» What is needed: Restate word for word the lines of the records below, starting at the line that contains "(190, 176, 167))" and ending at the line that contains "f.smooth = True", with both of those lines included and nothing else.
☆ ☆ ☆ ☆ ☆ ☆ ☆
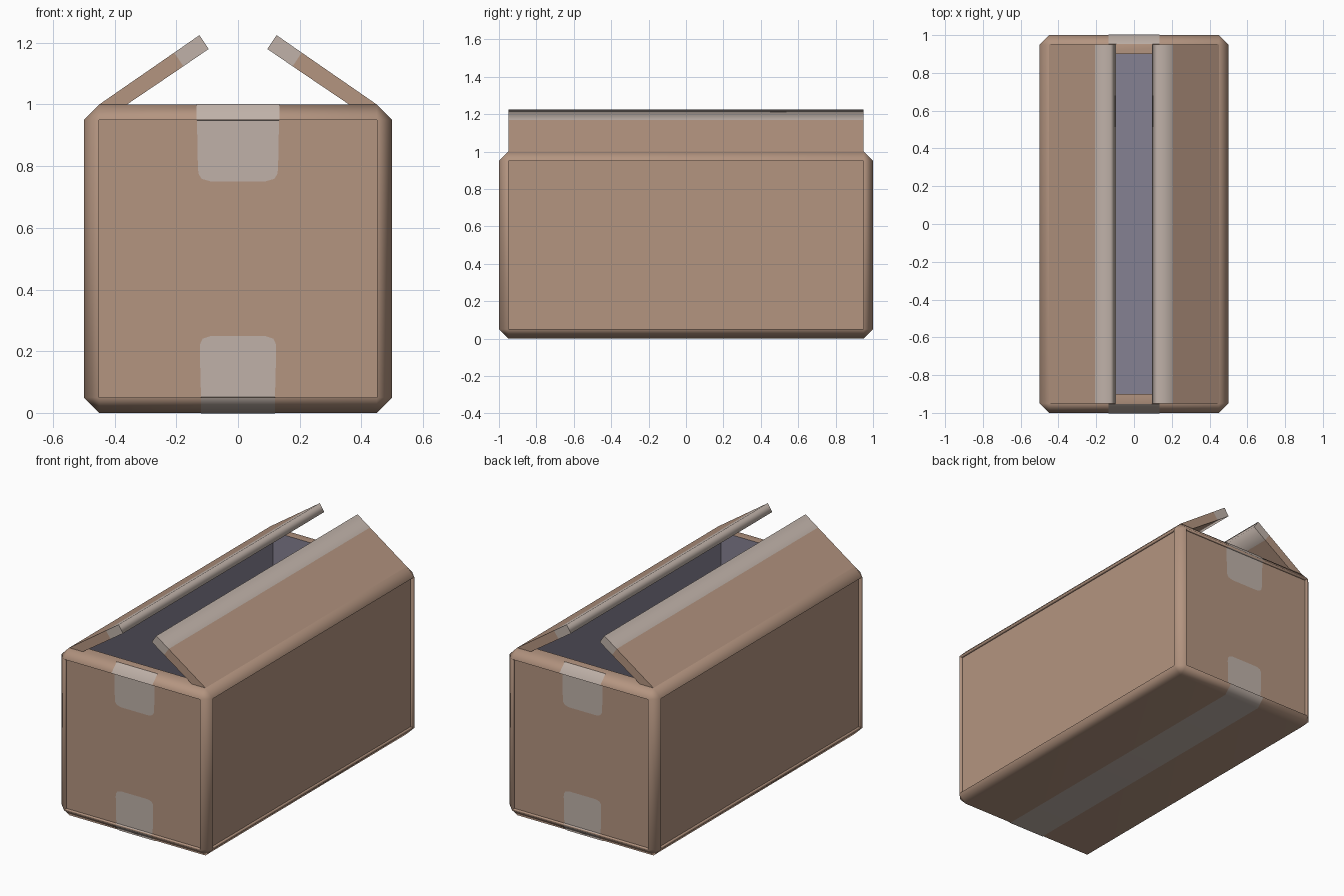
import bpy, bmesh, math

if "Cube" in bpy.data.objects:
    bpy.data.objects.remove(bpy.data.objects["Cube"])


def material(name, rgb):
    """Flat material from 0-255 display values, stored as linear."""
    colour = [(c / 255) ** 2.2 for c in rgb] + [1]
    mat = bpy.data.materials.new(name)
    mat.use_nodes = True
    mat.diffuse_color = colour
    bsdf = mat.node_tree.nodes["Principled BSDF"]
    bsdf.inputs["Base Color"].default_value = colour
    bsdf.inputs["Roughness"].default_value = 0.8
    return mat


cardboard = material("cardboard", (178, 147, 127))
tape = material("packing tape", (190, 176, 167))
lining = material("dark lining", (132, 128, 145))


def chamfer_edge(edge):
    """Smooth every edge except square corners."""
    return abs(math.degrees(edge.calc_face_angle(0)) - 90) > 10


def taped_edge(edge):
    """Smooth only where the tape wraps round the flap edge."""
    return all(f.material_index == 1 and abs(f.normal.y) < 0.5
               for f in edge.link_faces)


def finish(bm, name, mats, is_smooth, weighted=True):
    bm.normal_update()
    for f in bm.faces:
        f.smooth = True
    for e in bm.edges:
        e.smooth = is_smooth(e)
    mesh = bpy.data.meshes.new(name)
    bm.to_mesh(mesh)
    bm.free()
    for mat in mats:
        mesh.materials.append(mat)
    obj = bpy.data.objects.new(name, mesh)
    bpy.context.collection.objects.link(obj)
    if weighted:
        mod = obj.modifiers.new("weighted_normals", 'WEIGHTED_NORMAL')
        mod.keep_sharp = True


# Carton: chamfered block, hollowed from the top
WALL = 0.05
RECESS = 0.025
bm = bmesh.new()
bmesh.ops.create_cube(bm, size=1)
for v in bm.verts:
    v.co.y *= 2
    v.co.z += 0.5
bmesh.ops.bevel(bm, geom=bm.edges[:], offset=WALL, segments=1, affect='EDGES')
top = max(bm.faces, key=lambda f: f.calc_center_median().z)
bmesh.ops.inset_region(bm, faces=[top], thickness=WALL, use_even_offset=True)
hole = bmesh.ops.extrude_face_region(bm, geom=[top])["geom"]
for v in hole:
    if isinstance(v, bmesh.types.BMVert):
        v.co.z = WALL
if top.is_valid:
    bmesh.ops.delete(bm, geom=[top], context='FACES_ONLY')
bmesh.ops.recalc_face_normals(bm, faces=bm.faces[:])
for f in bm.faces:
    c = f.calc_center_median()
    inside = abs(c.x) < 0.41 and abs(c.y) < 0.91 and 0.01 < c.z < 0.99
    f.material_index = 1 if inside else 0

# Four side panels sunk inside the chamfered frame
panels = [f for f in bm.faces if f.calc_area() > 0.5
          and f.material_index == 0 and abs(f.normal.z) < 0.1]
for f in bmesh.ops.extrude_discrete_faces(bm, faces=panels)["faces"]:
    f.normal_update()
    bmesh.ops.translate(bm, verts=f.verts[:], vec=f.normal * -RECESS)
finish(bm, "carton", [cardboard, lining], chamfer_edge)

# Flaps: tilted slabs with a taped strip wrapped over the free edge
outer = [(0.45, 1.0), (0.207, 1.168), (0.125, 1.225)]
inner = [(0.40, 0.973), (0.177, 1.124), (0.095, 1.18)]
for side, name in ((1, "left_flap"), (-1, "right_flap")):
    bm = bmesh.new()
    rows = [[[bm.verts.new((side * x, y, z)) for x, z in line]
             for line in (outer, inner)] for y in (-0.95, 0.95)]
    (fo, fi), (bo, bi) = rows
    for i in range(2):
        for quad in ((fo[i], fo[i + 1], bo[i + 1], bo[i]),
                     (fi[i], fi[i + 1], bi[i + 1], bi[i]),
                     (fo[i], fo[i + 1], fi[i + 1], fi[i]),
                     (bo[i], bo[i + 1], bi[i + 1], bi[i])):
            bm.faces.new(quad).material_index = i
    bm.faces.new((fo[0], bo[0], bi[0], fi[0]))
    bm.faces.new((fo[2], bo[2], bi[2], fi[2])).material_index = 1
    bmesh.ops.recalc_face_normals(bm, faces=bm.faces[:])
    finish(bm, name, [cardboard, tape], taped_edge, weighted=False)


def ribbon(name, sections, turn=1):
    """Tape sheet just off the carton; sections are (half width, y, z)."""
    bm = bmesh.new()
    pairs = []
    for w, y, z in sections:
        y, z = y * 1.002 * turn, 0.5 + (z - 0.5) * 1.004
        pairs.append([bm.verts.new((s * w * turn, y, z)) for s in (-1, 1)])
    for (l0, r0), (l1, r1) in zip(pairs, pairs[1:]):
        bm.faces.new((l0, l1, r1, r0))
    finish(bm, name, [tape], chamfer_edge)


# Upper end tapes, over the rim chamfer and down the sunk panel
SUNK = RECESS - 1
upper = [(0.135, -0.95, 1), (0.135, -1, 0.95), (0.133, SUNK, 0.947),
         (0.13, SUNK, 0.79), (0.127, SUNK, 0.772),
         (0.118, SUNK, 0.758), (0.09, SUNK, 0.75)]
ribbon("front_upper_tape", upper)
ribbon("back_upper_tape", upper, -1)

# Lower tape, running up both ends and along the whole underside
half = [(0.09, SUNK, 0.25), (0.114, SUNK, 0.242), (0.122, SUNK, 0.228),
        (0.124, SUNK, 0.21), (0.12, SUNK, 0.053), (0.12, -1, 0.05),
        (0.12, -0.95, 0)]
ribbon("bottom_tape", half + [(w, -y, z) for w, y, z in reversed(half)])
☆ ☆ ☆ ☆ ☆ ☆ ☆
» Task answer:
tape = material("packing tape", (190, 176, 167))
lining = material("dark lining", (132, 128, 145))


def chamfer_edge(edge):
    """Smooth every edge except square corners."""
    return abs(math.degrees(edge.calc_face_angle(0)) - 90) > 10


def taped_edge(edge):
    """Smooth only where the tape wraps round the flap edge."""
    return all(f.material_index == 1 and abs(f.normal.y) < 0.5
               for f in edge.link_faces)


def finish(bm, name, mats, is_smooth, weighted=True):
    bm.normal_update()
    for f in bm.faces:
        f.smooth = True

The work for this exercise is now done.